That scene shocked audiences and left them sexually limp and satiated in the '60s. It no longer shocks. It's simply beautiful and fulfilling and haunting -- as it must be, for the moment seals all the characters' fates.
From that passionate consummation, in fact, "Phaedra's" grip tightens and pulls us into darker depths than we ever anticipated.
Love -- this love -- is a kind of fatal madness from which there is no escape.
Phaedra is not Ilya the hooker from "Never on Sunday." Alexis is not Norman Bates from "Psycho." It is difficult to recall a more vivid demonstration of on screen acting versatility by two stars in two years, ever.

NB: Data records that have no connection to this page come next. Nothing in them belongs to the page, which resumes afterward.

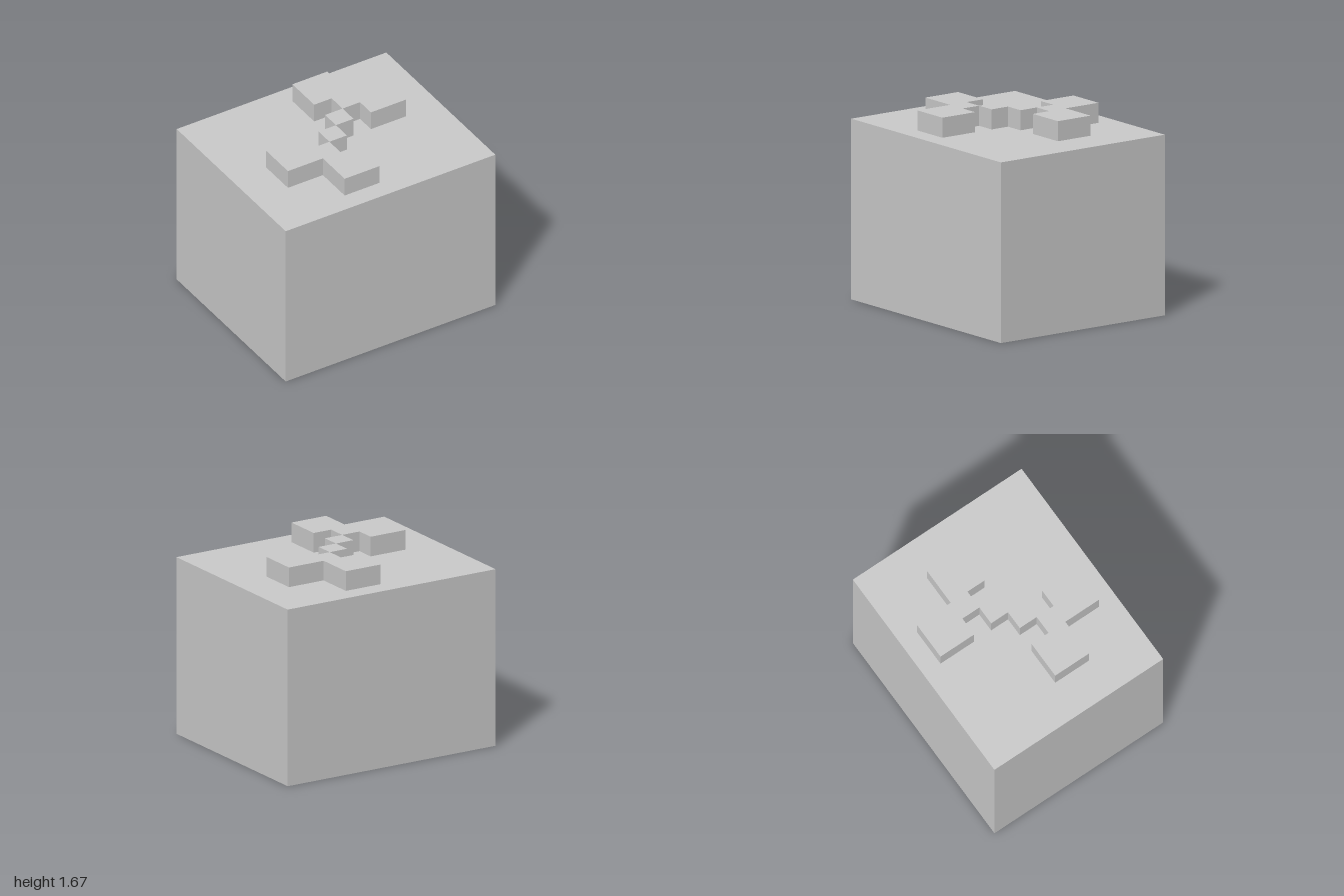
import * as THREE from 'three';

const U = 1 / 6; // modelling unit: every size is a whole number of these

export function createModel() {
  const model = new THREE.Group();
  model.name = 'blockWithRaisedPattern';
  const material = new THREE.MeshStandardMaterial({ color: 0xcccccc, flatShading: true });

  const add = (parent, name, geometry) => {
    const mesh = new THREE.Mesh(geometry, material);
    mesh.name = name;
    parent.add(mesh);
    return mesh;
  };

  // Main block
  const body = { width: 12 * U, height: 9 * U, depth: 10 * U };
  add(model, 'body', new THREE.BoxGeometry(body.width, body.height, body.depth))
    .position.y = body.height / 2;

  // Stepped plate outline, in units: x to the left side, y towards the back
  const outline = [[0, 4], [0, 2], [1, 2], [1, 1], [2, 1], [2, 0], [4, 0], [4, 2], [2, 2], [2, 4]];
  const shape = new THREE.Shape(outline.map(([x, y]) => new THREE.Vector2(x * U, y * U)));
  const plate = new THREE.ExtrudeGeometry(shape, { depth: U, bevelEnabled: false });
  plate.rotateX(-Math.PI / 2);

  // Small cube in the inner corner of the plate
  const cube = new THREE.BoxGeometry(U, U, U).translate(U / 2, U / 2, -U / 2);

  // The raised pattern repeats with a half turn about the centre
  ['back', 'front'].forEach((side, i) => {
    const half = new THREE.Group();
    half.name = `${side}Pattern`;
    add(half, `${side}SteppedPlate`, plate);
    add(half, `${side}CentreCube`, cube);
    half.position.y = body.height;
    half.rotation.y = i * Math.PI;
    model.add(half);
  });

  return model;
}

Phaedra's and Alexis' descent into tragedy is truly painful. Perkins' playing of his final suicidal "mad" scene is unlike any other scene he ever played. It is tempting, knowing what we know today of Perkins the actor, to believe we're witnessing an eruption of his own internal passions besting him and leading him to his death. That's a false temptation. Perkins had no more knowledge of when and how he would die than any of us do. He was, simply, brilliantly, fully in character and (as an actor) so trusting in his director that he took chances he never had before nor ever would again.
That Perkins' "mad" scene occasionally elicits discomfort is testimony to his gifts. It is not, in fact, "over the top." As anyone knows who's ever seen anybody go "mad," it is utterly real. So real, so impassioned, so demented and hopeless (and brilliantly conceived: driving himself to his death in a luxury sports car while singing along with / shouting at Bach???) that some viewers use any defense, including ridicule, to remind themselves that "this is only a movie." Dassin beautifully orchestrates Perkins' arc from neurotic "artist" to passionate, even insane, lover . . . and contrasts it with Mercouri's descent from emotional Greek goddess to almost mutely resigned walking death mask. Both arcs, and both actors, are equally devastating.
Over four decades after its production, there has never been a film like "Phaedra." In a hundred years, there still won't be.